Your response needs to be the data below, retyped exactly.

[Opening INFORMATION GIVEN section]

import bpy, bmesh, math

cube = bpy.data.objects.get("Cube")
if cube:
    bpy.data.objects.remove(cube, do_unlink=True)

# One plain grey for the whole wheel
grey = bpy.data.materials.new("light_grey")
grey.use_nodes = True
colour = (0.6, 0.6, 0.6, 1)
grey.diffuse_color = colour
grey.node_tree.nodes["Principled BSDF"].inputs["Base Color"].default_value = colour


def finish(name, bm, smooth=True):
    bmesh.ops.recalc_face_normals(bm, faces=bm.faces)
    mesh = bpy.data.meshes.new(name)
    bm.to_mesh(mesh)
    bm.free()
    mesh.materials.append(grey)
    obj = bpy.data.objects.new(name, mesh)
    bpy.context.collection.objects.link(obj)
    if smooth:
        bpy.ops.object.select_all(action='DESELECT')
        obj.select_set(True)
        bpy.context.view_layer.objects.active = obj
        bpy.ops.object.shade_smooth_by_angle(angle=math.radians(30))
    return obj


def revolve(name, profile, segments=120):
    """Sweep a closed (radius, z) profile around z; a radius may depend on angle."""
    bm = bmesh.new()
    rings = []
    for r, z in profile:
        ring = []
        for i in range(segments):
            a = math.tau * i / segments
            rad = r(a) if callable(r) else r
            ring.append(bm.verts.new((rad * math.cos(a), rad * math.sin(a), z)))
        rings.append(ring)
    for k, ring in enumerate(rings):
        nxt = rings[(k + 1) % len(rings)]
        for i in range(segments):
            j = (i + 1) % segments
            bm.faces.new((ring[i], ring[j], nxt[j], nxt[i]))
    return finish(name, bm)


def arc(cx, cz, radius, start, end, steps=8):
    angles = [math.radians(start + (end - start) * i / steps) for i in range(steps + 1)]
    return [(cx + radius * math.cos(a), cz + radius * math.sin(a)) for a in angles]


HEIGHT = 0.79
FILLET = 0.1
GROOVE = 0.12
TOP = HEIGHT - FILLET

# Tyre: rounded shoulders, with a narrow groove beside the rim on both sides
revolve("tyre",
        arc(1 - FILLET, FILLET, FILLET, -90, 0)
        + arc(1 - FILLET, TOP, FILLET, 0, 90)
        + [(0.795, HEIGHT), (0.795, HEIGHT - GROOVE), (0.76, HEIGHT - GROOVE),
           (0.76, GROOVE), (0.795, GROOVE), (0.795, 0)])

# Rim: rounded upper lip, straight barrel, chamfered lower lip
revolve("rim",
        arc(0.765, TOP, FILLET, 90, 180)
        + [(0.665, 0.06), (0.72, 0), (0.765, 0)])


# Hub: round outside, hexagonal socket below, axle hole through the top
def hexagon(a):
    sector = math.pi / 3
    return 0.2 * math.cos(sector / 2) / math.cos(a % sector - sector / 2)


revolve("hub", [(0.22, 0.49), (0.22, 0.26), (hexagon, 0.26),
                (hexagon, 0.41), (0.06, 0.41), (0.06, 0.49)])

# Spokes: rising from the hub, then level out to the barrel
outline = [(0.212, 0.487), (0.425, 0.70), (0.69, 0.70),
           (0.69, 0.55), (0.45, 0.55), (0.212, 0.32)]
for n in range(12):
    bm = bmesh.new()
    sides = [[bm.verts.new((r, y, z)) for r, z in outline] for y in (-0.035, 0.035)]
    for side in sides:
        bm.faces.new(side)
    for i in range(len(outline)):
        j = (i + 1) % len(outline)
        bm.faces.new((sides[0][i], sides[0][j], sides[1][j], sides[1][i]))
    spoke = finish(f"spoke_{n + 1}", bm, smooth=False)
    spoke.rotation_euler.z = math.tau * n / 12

[Closing INFORMATION GIVEN section]

§ **RESULT FOR THIS TASK**
import bpy, bmesh, math

cube = bpy.data.objects.get("Cube")
if cube:
    bpy.data.objects.remove(cube, do_unlink=True)

# One plain grey for the whole wheel
grey = bpy.data.materials.new("light_grey")
grey.use_nodes = True
colour = (0.6, 0.6, 0.6, 1)
grey.diffuse_color = colour
grey.node_tree.nodes["Principled BSDF"].inputs["Base Color"].default_value = colour


def finish(name, bm, smooth=True):
    bmesh.ops.recalc_face_normals(bm, faces=bm.faces)
    mesh = bpy.data.meshes.new(name)
    bm.to_mesh(mesh)
    bm.free()
    mesh.materials.append(grey)
    obj = bpy.data.objects.new(name, mesh)
    bpy.context.collection.objects.link(obj)
    if smooth:
        bpy.ops.object.select_all(action='DESELECT')
        obj.select_set(True)
        bpy.context.view_layer.objects.active = obj
        bpy.ops.object.shade_smooth_by_angle(angle=math.radians(30))
    return obj


def revolve(name, profile, segments=120):
    """Sweep a closed (radius, z) profile around z; a radius may depend on angle."""
    bm = bmesh.new()
    rings = []
    for r, z in profile:
        ring = []
        for i in range(segments):
            a = math.tau * i / segments
            rad = r(a) if callable(r) else r
            ring.append(bm.verts.new((rad * math.cos(a), rad * math.sin(a), z)))
        rings.append(ring)
    for k, ring in enumerate(rings):
        nxt = rings[(k + 1) % len(rings)]
        for i in range(segments):
            j = (i + 1) % segments
            bm.faces.new((ring[i], ring[j], nxt[j], nxt[i]))
    return finish(name, bm)


def arc(cx, cz, radius, start, end, steps=8):
    angles = [math.radians(start + (end - start) * i / steps) for i in range(steps + 1)]
    return [(cx + radius * math.cos(a), cz + radius * math.sin(a)) for a in angles]


HEIGHT = 0.79
FILLET = 0.1
GROOVE = 0.12
TOP = HEIGHT - FILLET

# Tyre: rounded shoulders, with a narrow groove beside the rim on both sides
revolve("tyre",
        arc(1 - FILLET, FILLET, FILLET, -90, 0)
        + arc(1 - FILLET, TOP, FILLET, 0, 90)
        + [(0.795, HEIGHT), (0.795, HEIGHT - GROOVE), (0.76, HEIGHT - GROOVE),
           (0.76, GROOVE), (0.795, GROOVE), (0.795, 0)])

# Rim: rounded upper lip, straight barrel, chamfered lower lip
revolve("rim",
        arc(0.765, TOP, FILLET, 90, 180)
        + [(0.665, 0.06), (0.72, 0), (0.765, 0)])


# Hub: round outside, hexagonal socket below, axle hole through the top
def hexagon(a):
    sector = math.pi / 3
    return 0.2 * math.cos(sector / 2) / math.cos(a % sector - sector / 2)


revolve("hub", [(0.22, 0.49), (0.22, 0.26), (hexagon, 0.26),
                (hexagon, 0.41), (0.06, 0.41), (0.06, 0.49)])

# Spokes: rising from the hub, then level out to the barrel
outline = [(0.212, 0.487), (0.425, 0.70), (0.69, 0.70),
           (0.69, 0.55), (0.45, 0.55), (0.212, 0.32)]
for n in range(12):
    bm = bmesh.new()
    sides = [[bm.verts.new((r, y, z)) for r, z in outline] for y in (-0.035, 0.035)]
    for side in sides:
        bm.faces.new(side)
    for i in range(len(outline)):
        j = (i + 1) % len(outline)
        bm.faces.new((sides[0][i], sides[0][j], sides[1][j], sides[1][i]))
    spoke = finish(f"spoke_{n + 1}", bm, smooth=False)
    spoke.rotation_euler.z = math.tau * n / 12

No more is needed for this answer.